= INPUT FOR THIS TASK =
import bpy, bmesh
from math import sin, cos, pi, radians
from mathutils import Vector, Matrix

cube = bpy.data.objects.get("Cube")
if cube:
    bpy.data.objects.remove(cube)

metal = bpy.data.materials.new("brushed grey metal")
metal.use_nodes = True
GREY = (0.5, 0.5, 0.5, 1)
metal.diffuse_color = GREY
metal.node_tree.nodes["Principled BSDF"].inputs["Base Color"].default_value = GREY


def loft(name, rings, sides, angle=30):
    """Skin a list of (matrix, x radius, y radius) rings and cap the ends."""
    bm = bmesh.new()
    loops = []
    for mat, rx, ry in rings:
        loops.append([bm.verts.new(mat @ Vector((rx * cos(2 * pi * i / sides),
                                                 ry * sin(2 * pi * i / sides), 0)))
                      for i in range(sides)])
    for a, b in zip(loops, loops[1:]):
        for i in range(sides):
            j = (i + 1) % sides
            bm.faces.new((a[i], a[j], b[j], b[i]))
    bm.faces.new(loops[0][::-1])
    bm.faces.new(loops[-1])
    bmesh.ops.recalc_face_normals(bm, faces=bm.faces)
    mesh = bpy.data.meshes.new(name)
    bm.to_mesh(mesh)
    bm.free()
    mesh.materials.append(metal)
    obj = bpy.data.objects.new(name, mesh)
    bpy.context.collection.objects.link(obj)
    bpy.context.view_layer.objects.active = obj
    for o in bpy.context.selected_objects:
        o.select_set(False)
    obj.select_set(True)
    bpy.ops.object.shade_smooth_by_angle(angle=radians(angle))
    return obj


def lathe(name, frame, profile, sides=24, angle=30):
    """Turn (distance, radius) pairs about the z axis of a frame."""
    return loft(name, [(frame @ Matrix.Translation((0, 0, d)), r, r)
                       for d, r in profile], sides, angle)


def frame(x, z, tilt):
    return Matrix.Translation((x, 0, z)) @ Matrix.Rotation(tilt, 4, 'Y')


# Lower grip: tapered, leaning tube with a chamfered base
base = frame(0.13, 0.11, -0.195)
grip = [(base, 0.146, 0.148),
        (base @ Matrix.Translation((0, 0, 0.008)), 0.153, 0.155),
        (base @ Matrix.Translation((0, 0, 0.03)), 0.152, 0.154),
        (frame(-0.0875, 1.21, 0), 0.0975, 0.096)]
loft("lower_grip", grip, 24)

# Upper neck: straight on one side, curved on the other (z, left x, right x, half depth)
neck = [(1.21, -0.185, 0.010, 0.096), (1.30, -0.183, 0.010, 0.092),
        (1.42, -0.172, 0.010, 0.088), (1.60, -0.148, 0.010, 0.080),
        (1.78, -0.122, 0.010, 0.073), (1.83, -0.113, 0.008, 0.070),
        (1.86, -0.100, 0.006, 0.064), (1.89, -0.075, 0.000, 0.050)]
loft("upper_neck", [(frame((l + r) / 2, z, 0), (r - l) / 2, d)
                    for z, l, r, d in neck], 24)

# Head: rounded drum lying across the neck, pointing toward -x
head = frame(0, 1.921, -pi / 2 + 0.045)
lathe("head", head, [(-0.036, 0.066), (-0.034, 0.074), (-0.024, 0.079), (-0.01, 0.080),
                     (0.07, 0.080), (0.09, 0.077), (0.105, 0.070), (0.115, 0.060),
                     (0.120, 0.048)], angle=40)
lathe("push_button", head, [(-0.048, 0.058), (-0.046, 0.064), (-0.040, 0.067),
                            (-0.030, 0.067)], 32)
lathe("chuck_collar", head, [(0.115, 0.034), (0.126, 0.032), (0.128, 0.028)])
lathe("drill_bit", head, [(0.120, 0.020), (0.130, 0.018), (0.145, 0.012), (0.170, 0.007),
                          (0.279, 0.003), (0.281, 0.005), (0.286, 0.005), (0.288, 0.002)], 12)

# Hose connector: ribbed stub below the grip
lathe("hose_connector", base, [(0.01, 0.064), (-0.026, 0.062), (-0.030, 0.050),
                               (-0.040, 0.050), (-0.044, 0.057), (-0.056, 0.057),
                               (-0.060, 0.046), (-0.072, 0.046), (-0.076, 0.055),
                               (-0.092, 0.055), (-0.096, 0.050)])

= PROBLEM DESCRIPTION =
Give the entries again exactly, every one.

= SOLUTION FOR THIS TASK =
import bpy, bmesh
from math import sin, cos, pi, radians
from mathutils import Vector, Matrix

cube = bpy.data.objects.get("Cube")
if cube:
    bpy.data.objects.remove(cube)

metal = bpy.data.materials.new("brushed grey metal")
metal.use_nodes = True
GREY = (0.5, 0.5, 0.5, 1)
metal.diffuse_color = GREY
metal.node_tree.nodes["Principled BSDF"].inputs["Base Color"].default_value = GREY


def loft(name, rings, sides, angle=30):
    """Skin a list of (matrix, x radius, y radius) rings and cap the ends."""
    bm = bmesh.new()
    loops = []
    for mat, rx, ry in rings:
        loops.append([bm.verts.new(mat @ Vector((rx * cos(2 * pi * i / sides),
                                                 ry * sin(2 * pi * i / sides), 0)))
                      for i in range(sides)])
    for a, b in zip(loops, loops[1:]):
        for i in range(sides):
            j = (i + 1) % sides
            bm.faces.new((a[i], a[j], b[j], b[i]))
    bm.faces.new(loops[0][::-1])
    bm.faces.new(loops[-1])
    bmesh.ops.recalc_face_normals(bm, faces=bm.faces)
    mesh = bpy.data.meshes.new(name)
    bm.to_mesh(mesh)
    bm.free()
    mesh.materials.append(metal)
    obj = bpy.data.objects.new(name, mesh)
    bpy.context.collection.objects.link(obj)
    bpy.context.view_layer.objects.active = obj
    for o in bpy.context.selected_objects:
        o.select_set(False)
    obj.select_set(True)
    bpy.ops.object.shade_smooth_by_angle(angle=radians(angle))
    return obj


def lathe(name, frame, profile, sides=24, angle=30):
    """Turn (distance, radius) pairs about the z axis of a frame."""
    return loft(name, [(frame @ Matrix.Translation((0, 0, d)), r, r)
                       for d, r in profile], sides, angle)


def frame(x, z, tilt):
    return Matrix.Translation((x, 0, z)) @ Matrix.Rotation(tilt, 4, 'Y')


# Lower grip: tapered, leaning tube with a chamfered base
base = frame(0.13, 0.11, -0.195)
grip = [(base, 0.146, 0.148),
        (base @ Matrix.Translation((0, 0, 0.008)), 0.153, 0.155),
        (base @ Matrix.Translation((0, 0, 0.03)), 0.152, 0.154),
        (frame(-0.0875, 1.21, 0), 0.0975, 0.096)]
loft("lower_grip", grip, 24)

# Upper neck: straight on one side, curved on the other (z, left x, right x, half depth)
neck = [(1.21, -0.185, 0.010, 0.096), (1.30, -0.183, 0.010, 0.092),
        (1.42, -0.172, 0.010, 0.088), (1.60, -0.148, 0.010, 0.080),
        (1.78, -0.122, 0.010, 0.073), (1.83, -0.113, 0.008, 0.070),
        (1.86, -0.100, 0.006, 0.064), (1.89, -0.075, 0.000, 0.050)]
loft("upper_neck", [(frame((l + r) / 2, z, 0), (r - l) / 2, d)
                    for z, l, r, d in neck], 24)

# Head: rounded drum lying across the neck, pointing toward -x
head = frame(0, 1.921, -pi / 2 + 0.045)
lathe("head", head, [(-0.036, 0.066), (-0.034, 0.074), (-0.024, 0.079), (-0.01, 0.080),
                     (0.07, 0.080), (0.09, 0.077), (0.105, 0.070), (0.115, 0.060),
                     (0.120, 0.048)], angle=40)
lathe("push_button", head, [(-0.048, 0.058), (-0.046, 0.064), (-0.040, 0.067),
                            (-0.030, 0.067)], 32)
lathe("chuck_collar", head, [(0.115, 0.034), (0.126, 0.032), (0.128, 0.028)])
lathe("drill_bit", head, [(0.120, 0.020), (0.130, 0.018), (0.145, 0.012), (0.170, 0.007),
                          (0.279, 0.003), (0.281, 0.005), (0.286, 0.005), (0.288, 0.002)], 12)

# Hose connector: ribbed stub below the grip
lathe("hose_connector", base, [(0.01, 0.064), (-0.026, 0.062), (-0.030, 0.050),
                               (-0.040, 0.050), (-0.044, 0.057), (-0.056, 0.057),
                               (-0.060, 0.046), (-0.072, 0.046), (-0.076, 0.055),
                               (-0.092, 0.055), (-0.096, 0.050)])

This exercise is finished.